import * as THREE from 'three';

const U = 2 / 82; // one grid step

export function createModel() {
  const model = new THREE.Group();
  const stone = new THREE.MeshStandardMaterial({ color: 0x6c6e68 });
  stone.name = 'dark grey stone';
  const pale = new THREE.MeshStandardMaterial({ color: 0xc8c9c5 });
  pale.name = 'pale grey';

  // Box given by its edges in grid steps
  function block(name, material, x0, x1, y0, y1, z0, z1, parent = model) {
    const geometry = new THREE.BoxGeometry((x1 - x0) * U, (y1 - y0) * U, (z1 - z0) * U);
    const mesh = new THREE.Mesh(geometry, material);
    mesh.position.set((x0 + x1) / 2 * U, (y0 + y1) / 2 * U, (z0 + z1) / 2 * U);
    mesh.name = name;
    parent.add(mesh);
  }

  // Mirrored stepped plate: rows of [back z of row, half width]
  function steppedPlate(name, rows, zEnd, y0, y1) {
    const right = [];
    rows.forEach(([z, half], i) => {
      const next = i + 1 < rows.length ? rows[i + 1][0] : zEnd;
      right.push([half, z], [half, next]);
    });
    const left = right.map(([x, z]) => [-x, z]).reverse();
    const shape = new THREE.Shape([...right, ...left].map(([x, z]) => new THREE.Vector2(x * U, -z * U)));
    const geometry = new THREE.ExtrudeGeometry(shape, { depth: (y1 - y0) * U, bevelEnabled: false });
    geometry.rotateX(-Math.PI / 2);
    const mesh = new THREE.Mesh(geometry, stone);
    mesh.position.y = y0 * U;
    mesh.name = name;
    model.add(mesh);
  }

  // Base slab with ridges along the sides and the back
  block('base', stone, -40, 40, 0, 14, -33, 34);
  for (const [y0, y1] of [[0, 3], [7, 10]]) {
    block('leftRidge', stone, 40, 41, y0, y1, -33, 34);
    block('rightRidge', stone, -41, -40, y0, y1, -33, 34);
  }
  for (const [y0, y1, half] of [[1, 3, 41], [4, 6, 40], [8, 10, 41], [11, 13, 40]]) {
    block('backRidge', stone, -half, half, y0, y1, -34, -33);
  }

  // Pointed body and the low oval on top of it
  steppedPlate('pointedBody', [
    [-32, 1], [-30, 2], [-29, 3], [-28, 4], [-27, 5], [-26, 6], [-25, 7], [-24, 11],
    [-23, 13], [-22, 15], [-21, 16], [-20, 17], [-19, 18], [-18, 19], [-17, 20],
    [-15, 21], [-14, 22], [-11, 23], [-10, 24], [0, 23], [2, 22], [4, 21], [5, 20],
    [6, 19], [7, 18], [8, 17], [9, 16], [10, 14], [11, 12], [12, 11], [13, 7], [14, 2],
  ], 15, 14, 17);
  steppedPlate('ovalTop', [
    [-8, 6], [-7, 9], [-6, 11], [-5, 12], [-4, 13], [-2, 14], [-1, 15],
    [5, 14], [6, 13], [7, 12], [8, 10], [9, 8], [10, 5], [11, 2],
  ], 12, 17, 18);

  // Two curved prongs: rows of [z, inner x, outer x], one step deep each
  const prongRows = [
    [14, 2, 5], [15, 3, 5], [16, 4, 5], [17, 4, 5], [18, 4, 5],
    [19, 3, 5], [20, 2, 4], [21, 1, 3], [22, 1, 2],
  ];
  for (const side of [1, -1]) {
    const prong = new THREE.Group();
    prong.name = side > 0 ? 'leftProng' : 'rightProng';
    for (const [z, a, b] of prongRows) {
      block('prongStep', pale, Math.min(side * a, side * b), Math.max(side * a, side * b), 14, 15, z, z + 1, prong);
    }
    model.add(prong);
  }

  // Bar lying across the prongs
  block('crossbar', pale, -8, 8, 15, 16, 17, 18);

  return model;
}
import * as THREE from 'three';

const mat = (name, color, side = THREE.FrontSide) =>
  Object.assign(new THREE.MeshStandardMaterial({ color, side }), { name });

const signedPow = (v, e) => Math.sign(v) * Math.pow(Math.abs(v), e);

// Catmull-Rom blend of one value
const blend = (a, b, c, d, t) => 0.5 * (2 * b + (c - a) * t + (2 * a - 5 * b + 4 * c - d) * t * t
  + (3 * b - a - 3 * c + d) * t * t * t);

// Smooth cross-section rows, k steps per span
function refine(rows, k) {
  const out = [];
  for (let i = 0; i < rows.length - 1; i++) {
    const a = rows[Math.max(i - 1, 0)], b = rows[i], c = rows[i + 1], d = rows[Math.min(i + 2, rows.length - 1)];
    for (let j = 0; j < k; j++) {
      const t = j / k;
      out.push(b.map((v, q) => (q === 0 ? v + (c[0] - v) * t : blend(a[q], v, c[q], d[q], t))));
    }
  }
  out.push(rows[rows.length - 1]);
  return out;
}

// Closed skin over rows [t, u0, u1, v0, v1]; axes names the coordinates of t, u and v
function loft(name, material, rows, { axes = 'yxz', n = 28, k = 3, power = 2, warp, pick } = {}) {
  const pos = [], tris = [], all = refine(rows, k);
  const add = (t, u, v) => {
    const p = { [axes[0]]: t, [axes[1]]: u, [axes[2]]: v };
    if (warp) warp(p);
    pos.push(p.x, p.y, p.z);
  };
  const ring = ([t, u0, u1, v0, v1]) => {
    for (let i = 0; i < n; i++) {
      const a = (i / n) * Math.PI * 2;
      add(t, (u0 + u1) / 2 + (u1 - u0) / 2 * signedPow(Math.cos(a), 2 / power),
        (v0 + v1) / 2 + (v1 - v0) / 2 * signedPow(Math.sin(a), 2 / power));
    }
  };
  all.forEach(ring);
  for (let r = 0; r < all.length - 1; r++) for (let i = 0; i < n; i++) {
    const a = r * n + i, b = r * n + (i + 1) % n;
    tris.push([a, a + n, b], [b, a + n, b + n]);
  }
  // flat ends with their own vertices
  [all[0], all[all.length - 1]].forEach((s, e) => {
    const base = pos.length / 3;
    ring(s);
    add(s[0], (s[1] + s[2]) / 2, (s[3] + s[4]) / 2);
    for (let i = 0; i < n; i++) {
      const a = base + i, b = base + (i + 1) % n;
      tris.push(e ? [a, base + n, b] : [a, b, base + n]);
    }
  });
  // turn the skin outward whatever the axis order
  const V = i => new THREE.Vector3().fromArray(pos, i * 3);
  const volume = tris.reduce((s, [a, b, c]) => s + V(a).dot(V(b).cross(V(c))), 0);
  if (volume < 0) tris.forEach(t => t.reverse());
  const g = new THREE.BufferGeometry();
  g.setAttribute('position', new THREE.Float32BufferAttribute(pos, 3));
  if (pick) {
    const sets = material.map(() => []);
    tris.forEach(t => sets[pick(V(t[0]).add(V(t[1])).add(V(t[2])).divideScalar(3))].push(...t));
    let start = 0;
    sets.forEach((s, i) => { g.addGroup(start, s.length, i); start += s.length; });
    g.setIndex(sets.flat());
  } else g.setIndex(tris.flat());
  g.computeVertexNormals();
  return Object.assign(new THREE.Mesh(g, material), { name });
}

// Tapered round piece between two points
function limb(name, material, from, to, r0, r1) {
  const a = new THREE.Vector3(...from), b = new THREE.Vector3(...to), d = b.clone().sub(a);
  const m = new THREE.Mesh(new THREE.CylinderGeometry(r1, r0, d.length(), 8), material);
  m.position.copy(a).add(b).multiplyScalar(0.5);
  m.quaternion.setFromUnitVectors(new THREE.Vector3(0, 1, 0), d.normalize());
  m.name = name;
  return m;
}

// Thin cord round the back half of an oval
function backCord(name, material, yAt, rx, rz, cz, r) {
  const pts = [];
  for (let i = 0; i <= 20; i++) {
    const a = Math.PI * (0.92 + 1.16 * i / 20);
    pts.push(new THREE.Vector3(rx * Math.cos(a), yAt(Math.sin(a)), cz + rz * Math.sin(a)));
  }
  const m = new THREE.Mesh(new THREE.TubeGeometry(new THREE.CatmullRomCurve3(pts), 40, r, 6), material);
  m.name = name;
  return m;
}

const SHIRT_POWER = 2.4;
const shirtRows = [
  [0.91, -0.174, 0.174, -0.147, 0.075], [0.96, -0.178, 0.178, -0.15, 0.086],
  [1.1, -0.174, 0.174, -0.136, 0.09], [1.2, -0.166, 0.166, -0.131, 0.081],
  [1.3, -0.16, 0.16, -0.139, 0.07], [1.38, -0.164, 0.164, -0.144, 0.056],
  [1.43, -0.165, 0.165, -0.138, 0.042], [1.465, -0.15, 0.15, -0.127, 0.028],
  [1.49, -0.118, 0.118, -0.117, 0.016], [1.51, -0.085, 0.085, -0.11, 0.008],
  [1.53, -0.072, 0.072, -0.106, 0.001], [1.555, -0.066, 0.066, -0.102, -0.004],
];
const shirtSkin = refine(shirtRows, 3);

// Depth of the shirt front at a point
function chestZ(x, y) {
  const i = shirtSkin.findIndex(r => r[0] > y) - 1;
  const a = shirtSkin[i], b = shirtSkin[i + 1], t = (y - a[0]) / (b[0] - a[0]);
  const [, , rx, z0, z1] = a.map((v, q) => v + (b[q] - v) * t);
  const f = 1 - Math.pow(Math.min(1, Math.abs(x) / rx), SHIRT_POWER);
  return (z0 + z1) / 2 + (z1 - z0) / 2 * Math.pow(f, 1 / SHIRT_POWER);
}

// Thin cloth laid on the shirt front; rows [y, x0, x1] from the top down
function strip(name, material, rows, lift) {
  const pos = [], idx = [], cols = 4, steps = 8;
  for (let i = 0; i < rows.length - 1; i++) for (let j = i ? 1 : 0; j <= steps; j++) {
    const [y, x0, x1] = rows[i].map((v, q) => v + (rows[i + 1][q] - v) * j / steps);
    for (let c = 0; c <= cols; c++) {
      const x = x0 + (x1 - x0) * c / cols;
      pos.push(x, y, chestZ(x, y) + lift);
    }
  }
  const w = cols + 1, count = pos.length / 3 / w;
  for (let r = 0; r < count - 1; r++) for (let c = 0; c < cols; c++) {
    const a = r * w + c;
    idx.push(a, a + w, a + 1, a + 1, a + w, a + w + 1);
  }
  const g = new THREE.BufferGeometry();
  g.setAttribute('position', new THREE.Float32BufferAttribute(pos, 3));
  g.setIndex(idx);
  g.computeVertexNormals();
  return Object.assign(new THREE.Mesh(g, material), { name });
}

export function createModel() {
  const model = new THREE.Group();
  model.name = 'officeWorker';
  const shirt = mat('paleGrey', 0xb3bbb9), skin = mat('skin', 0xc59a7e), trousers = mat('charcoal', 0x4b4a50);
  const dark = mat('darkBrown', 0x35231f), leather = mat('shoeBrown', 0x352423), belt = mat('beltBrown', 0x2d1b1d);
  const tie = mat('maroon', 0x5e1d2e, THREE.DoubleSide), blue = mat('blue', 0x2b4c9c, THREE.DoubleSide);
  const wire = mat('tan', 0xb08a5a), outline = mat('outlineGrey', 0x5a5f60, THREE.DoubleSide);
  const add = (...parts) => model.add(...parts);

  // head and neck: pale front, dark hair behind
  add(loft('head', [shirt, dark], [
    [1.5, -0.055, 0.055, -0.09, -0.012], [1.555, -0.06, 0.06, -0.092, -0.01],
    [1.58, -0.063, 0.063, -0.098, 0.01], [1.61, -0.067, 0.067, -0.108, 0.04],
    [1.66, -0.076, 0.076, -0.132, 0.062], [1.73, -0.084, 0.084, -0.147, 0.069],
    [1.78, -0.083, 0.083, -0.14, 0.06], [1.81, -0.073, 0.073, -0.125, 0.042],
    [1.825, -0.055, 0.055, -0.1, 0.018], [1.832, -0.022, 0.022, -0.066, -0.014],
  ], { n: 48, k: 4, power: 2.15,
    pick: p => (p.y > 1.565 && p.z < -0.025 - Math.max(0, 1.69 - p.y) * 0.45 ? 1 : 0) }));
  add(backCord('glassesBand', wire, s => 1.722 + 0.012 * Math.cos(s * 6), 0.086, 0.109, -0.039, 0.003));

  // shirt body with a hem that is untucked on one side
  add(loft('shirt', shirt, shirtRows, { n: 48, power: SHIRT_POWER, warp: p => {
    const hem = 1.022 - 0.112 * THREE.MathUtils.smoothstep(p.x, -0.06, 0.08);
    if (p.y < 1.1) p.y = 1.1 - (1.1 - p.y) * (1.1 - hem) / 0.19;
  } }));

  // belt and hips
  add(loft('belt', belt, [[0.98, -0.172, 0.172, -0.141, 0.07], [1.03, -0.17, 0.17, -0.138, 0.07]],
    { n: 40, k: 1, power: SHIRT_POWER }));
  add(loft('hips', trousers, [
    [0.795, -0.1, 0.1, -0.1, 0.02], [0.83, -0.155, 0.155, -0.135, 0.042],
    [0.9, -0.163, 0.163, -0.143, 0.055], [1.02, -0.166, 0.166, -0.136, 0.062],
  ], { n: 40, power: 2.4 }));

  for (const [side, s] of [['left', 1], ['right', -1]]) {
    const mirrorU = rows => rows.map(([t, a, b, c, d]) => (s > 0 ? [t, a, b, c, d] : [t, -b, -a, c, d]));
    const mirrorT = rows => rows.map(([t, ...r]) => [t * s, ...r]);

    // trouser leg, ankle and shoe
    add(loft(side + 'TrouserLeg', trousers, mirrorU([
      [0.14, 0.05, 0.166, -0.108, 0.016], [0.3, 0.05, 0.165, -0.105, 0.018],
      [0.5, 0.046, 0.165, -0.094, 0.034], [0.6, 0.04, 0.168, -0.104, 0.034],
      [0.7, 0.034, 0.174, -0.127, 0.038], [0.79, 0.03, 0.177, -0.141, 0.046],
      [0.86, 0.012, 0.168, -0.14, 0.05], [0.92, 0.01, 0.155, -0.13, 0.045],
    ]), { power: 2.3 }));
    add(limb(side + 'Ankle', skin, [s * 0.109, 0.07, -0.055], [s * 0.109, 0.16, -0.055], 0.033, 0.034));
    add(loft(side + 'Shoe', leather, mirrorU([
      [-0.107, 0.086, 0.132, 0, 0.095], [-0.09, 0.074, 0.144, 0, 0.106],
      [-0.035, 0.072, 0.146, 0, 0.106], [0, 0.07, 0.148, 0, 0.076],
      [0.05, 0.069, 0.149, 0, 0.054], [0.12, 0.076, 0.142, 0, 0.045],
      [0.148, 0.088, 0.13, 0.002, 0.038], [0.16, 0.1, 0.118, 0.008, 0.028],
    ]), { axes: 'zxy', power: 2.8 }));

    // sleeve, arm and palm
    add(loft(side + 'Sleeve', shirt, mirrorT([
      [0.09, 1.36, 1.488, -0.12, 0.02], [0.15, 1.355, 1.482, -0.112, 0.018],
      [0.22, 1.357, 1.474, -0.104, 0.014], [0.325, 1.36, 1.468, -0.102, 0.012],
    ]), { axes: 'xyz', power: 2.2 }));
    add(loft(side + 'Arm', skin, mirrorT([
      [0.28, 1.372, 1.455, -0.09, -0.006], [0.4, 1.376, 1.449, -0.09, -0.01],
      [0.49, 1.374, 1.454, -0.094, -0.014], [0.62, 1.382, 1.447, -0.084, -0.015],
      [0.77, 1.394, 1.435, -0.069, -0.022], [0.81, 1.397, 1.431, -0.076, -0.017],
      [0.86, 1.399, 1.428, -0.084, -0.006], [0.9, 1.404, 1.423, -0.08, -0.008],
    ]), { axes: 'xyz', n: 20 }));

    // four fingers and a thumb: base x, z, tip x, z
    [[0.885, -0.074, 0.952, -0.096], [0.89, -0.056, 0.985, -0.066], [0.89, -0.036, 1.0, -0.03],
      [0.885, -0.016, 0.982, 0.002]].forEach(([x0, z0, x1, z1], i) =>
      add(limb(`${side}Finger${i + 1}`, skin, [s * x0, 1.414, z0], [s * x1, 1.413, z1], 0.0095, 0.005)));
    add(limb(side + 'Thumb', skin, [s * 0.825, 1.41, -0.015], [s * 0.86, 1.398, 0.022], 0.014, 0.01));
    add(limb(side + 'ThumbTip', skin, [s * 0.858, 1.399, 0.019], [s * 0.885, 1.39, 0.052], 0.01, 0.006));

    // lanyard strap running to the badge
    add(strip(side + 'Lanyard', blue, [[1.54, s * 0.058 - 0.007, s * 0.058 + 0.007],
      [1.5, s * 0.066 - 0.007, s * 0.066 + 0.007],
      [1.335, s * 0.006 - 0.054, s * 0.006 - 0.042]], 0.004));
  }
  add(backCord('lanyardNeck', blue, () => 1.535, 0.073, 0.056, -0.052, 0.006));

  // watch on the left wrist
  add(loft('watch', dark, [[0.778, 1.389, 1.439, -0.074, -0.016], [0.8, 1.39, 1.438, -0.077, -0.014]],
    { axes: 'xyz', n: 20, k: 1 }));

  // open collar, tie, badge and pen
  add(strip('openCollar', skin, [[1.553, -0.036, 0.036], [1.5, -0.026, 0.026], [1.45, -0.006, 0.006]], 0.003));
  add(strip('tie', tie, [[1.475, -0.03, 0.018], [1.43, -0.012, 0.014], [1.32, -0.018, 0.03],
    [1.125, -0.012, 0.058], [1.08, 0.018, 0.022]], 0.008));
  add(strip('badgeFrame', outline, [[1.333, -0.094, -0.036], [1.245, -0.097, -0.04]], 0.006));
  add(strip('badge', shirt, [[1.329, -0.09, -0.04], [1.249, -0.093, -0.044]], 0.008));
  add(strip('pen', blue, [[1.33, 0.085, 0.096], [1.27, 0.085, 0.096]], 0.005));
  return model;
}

#####

• **Required action**
Here, the lines to copy run from the one containing "-0.097, -0.04]], 0.006));" to the final line of the listing; copy them exactly and nothing else.

• **Answer to the problem**
  add(strip('badgeFrame', outline, [[1.333, -0.094, -0.036], [1.245, -0.097, -0.04]], 0.006));
  add(strip('badge', shirt, [[1.329, -0.09, -0.04], [1.249, -0.093, -0.044]], 0.008));
  add(strip('pen', blue, [[1.33, 0.085, 0.096], [1.27, 0.085, 0.096]], 0.005));
  return model;
}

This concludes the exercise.